The 123 agreement allows the US to export nuclear equipment and material to the Philippines to help the country achieve energy security and transition to clean energy. 

For Villanueva, questions remain like whether the technology can be efficiently utilized in an archipelagic country like the Philippines and how could the country could afford nuclear power plants as “investments would cost billions of dollars.” 

With that, Villanueva said that they are more open to exploring the use of modular types of nuclear power plants for the country, adding that modular reactors could prove to be an affordable option and is manageable in size and scale for the country. 

The Philippine Nuclear Research Institute (PNRI), the country is open to nuclear power negotiations with other countries other than the US even after the 123 agreement. 

“Before they (US) could export their nuclear expertise and technology, they have to seek clearance from the government. So this agreement is crucial since American companies could not export nuclear technologies and experts without this agreement,” PNRI director Carlo Arcilla said in a Laging Handa episode. 

Earlier, President Ferdinand Marcos Jr. earlier said that he was in talks with experts from South Korea on the possible revival of the Bataan Nuclear Power Plant (BNPP).  

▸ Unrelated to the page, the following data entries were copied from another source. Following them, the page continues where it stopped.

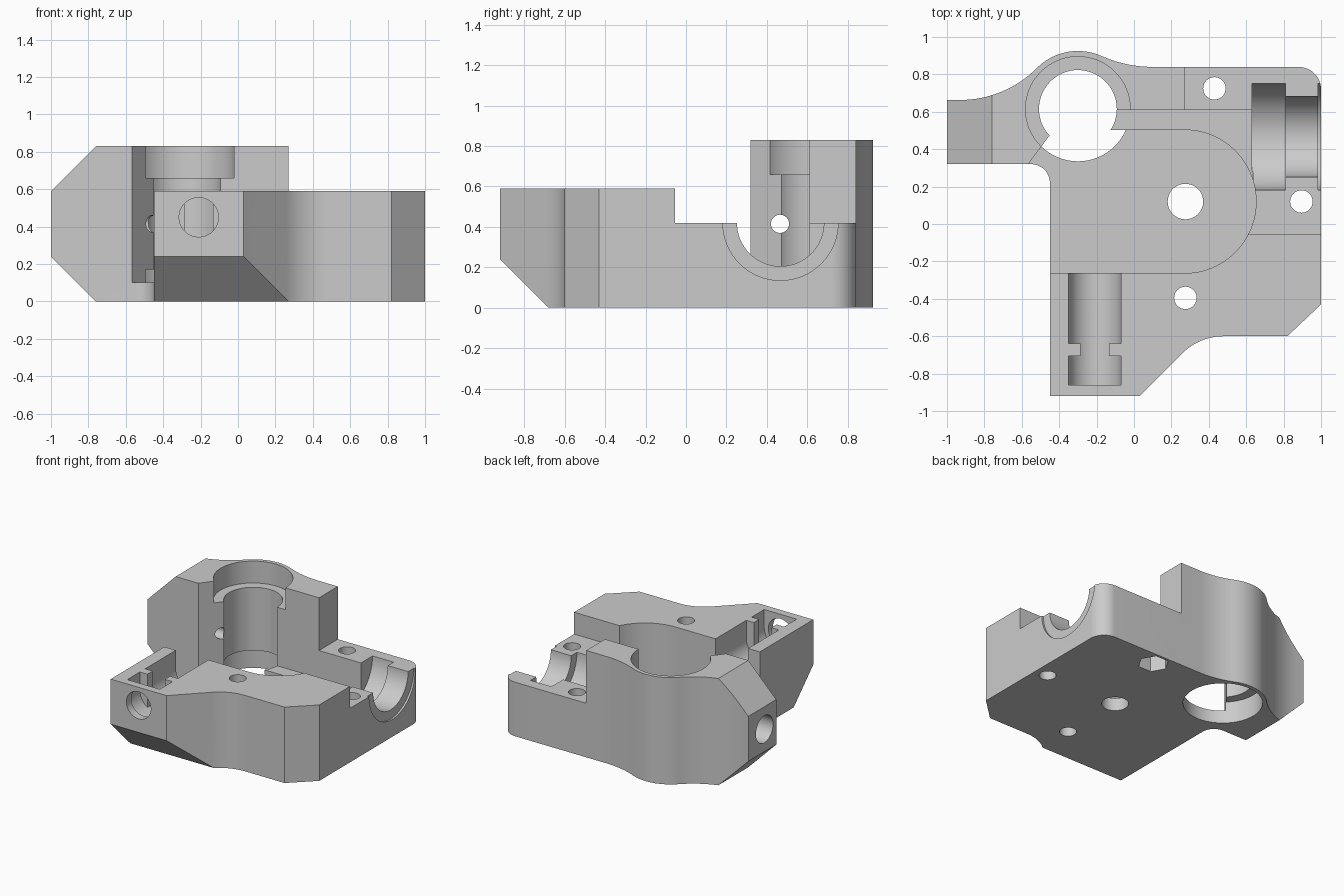
import bpy, bmesh
from math import sin, cos, radians

if "Cube" in bpy.data.objects:
    bpy.data.objects.remove(bpy.data.objects["Cube"])

grey = bpy.data.materials.new("plain_grey")
grey.use_nodes = True
colour = (0.6, 0.6, 0.6, 1)
grey.diffuse_color = colour
grey.node_tree.nodes["Principled BSDF"].inputs["Base Color"].default_value = colour


def arc(u, v, r, start, end, n=16):
    angles = [radians(start + (end - start) * i / n) for i in range(n + 1)]
    return [(u + r * cos(a), v + r * sin(a)) for a in angles]


def circle(u, v, r, n=64):
    return arc(u, v, r, 0, 360, n)[:-1]


def rect(u0, u1, v0, v1):
    return [(u0, v0), (u1, v0), (u1, v1), (u0, v1)]


def prism(name, points, axis, lo, hi):
    """Extrude a 2D profile along one axis."""
    place = {"x": lambda u, v, w: (w, u, v),
             "y": lambda u, v, w: (u, w, v),
             "z": lambda u, v, w: (u, v, w)}[axis]
    bm = bmesh.new()
    ends = [[bm.verts.new(place(u, v, w)) for u, v in points] for w in (lo, hi)]
    bm.faces.new(ends[0])
    bm.faces.new(ends[1])
    for i in range(len(points)):
        j = (i + 1) % len(points)
        bm.faces.new((ends[0][i], ends[0][j], ends[1][j], ends[1][i]))
    bmesh.ops.recalc_face_normals(bm, faces=bm.faces)
    mesh = bpy.data.meshes.new(name)
    bm.to_mesh(mesh)
    bm.free()
    mesh.materials.append(grey)
    ob = bpy.data.objects.new(name, mesh)
    bpy.context.collection.objects.link(ob)
    return ob


# Housing blank: the full outline at full height
bore = (-0.3, 0.615)
outline = [(-0.45, -0.92), (0.03, -0.92)]
outline += arc(0.48, -0.914, 0.314, 135, 90)
outline += [(0.82, -0.6), (1, -0.43)]
outline += arc(0.88, 0.72, 0.12, 0, 90)
outline += arc(0.1, 1.51, 0.67, 270, 246)
outline += arc(*bore, 0.31, 66, 135, 24)[1:]
outline += arc(-0.93, 1.241, 0.578, 315, 270)[1:]
outline += [(-1, 0.663), (-1, 0.32)]
outline += arc(-0.55, 0.22, 0.1, 90, 0)
housing = prism("housing", outline, "z", 0, 0.83)
bpy.context.view_layer.objects.active = housing


def cut(points, axis, lo, hi):
    cutter = prism("cutter", points, axis, lo, hi)
    cutter.hide_render = True
    mod = housing.modifiers.new("cut", "BOOLEAN")
    mod.operation = "DIFFERENCE"
    mod.solver = "EXACT"
    mod.object = cutter
    bpy.ops.object.modifier_apply(modifier=mod.name)
    mesh = cutter.data
    bpy.data.objects.remove(cutter)
    bpy.data.meshes.remove(mesh)


# Upper levels: front deck and lower right deck
slant = [(-0.35, 0.61), (-0.573, 0.31)]
cut([(-2, -2), (2, -2), (2, 0.61)] + slant + [(-2, 0.31)], "z", 0.59, 2)
cut(rect(0.27, 2, -0.055, 2), "z", 0.42, 2)

# Rounded gear pocket, open to the side, and the shelf behind it
cut(arc(0.27, 0.12, 0.383, -90, 90, 48) + [(-0.3, 0.503)] + slant
    + [(-2, 0.31), (-2, -0.263)], "z", 0.1, 2)
cut(rect(-0.3, 0.635, 0.21, 0.61), "z", 0.205, 2)

# Large vertical bore with a counterbore at each end
cut(circle(*bore, 0.208), "z", -1, 2)
cut(circle(*bore, 0.28), "z", 0.66, 2)
cut(circle(*bore, 0.28), "z", -1, 0.17)

# Half-round bearing seat on the right deck
for r, lo, hi in ((0.285, 0.63, 0.81), (0.215, 0.7, 1.2), (0.285, 0.985, 1.2)):
    cut(circle(0.467, 0.42, r), "x", lo, hi)

# Stepped slot in the front arm, with its round front hole
wide = arc(-0.21, 0.45, 0.14, 180, 360, 32) + [(-0.07, 1), (-0.35, 1)]
neck = arc(-0.21, 0.45, 0.14, 237.6, 302.4, 12) + [(-0.135, 1), (-0.285, 1)]
cut(wide, "y", -0.64, -0.2)
cut(wide, "y", -0.86, -0.705)
cut(neck, "y", -0.75, -0.6)
cut(circle(-0.21, 0.45, 0.105), "y", -1.2, -0.8)

# Chamfers: under the front arm, above and below the side arm
cut([(-1.2, 0.52), (-0.4, -0.28), (-1.2, -0.28)], "x", -2, 2)
cut([(-1.2, 0.39), (-0.6, 0.99), (-1.2, 0.99)], "y", 0, 2)
cut([(-1.2, 0.44), (-0.6, -0.16), (-1.2, -0.16)], "y", 0, 2)

# Vertical screw holes, centre shaft hole and nut recess
for x, y, r in ((0.43, 0.725, 0.06), (0.895, 0.12, 0.06),
                (0.275, -0.395, 0.06), (0.275, 0.12, 0.095)):
    cut(circle(x, y, r, 40), "z", -1, 2)
cut(circle(0.43, 0.725, 0.11, 6), "z", -1, 0.12)

# Stepped hole through the side arm
cut(circle(0.465, 0.415, 0.105, 48), "x", -2, -0.7)
cut(circle(0.465, 0.415, 0.045, 32), "x", -1.5, -0.4)

# Smooth the round walls, keep edges sharp
for ob in bpy.context.selected_objects:
    ob.select_set(False)
housing.select_set(True)
bpy.ops.object.shade_smooth_by_angle(angle=radians(30))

“[The 123 Agreement] does not lock us into the American negotiations only. We are also open to other countries. We should not set aside, however, America’s experience. There are 450 nuclear power plants in the world, and almost 100 are in the US,” Arcilla said.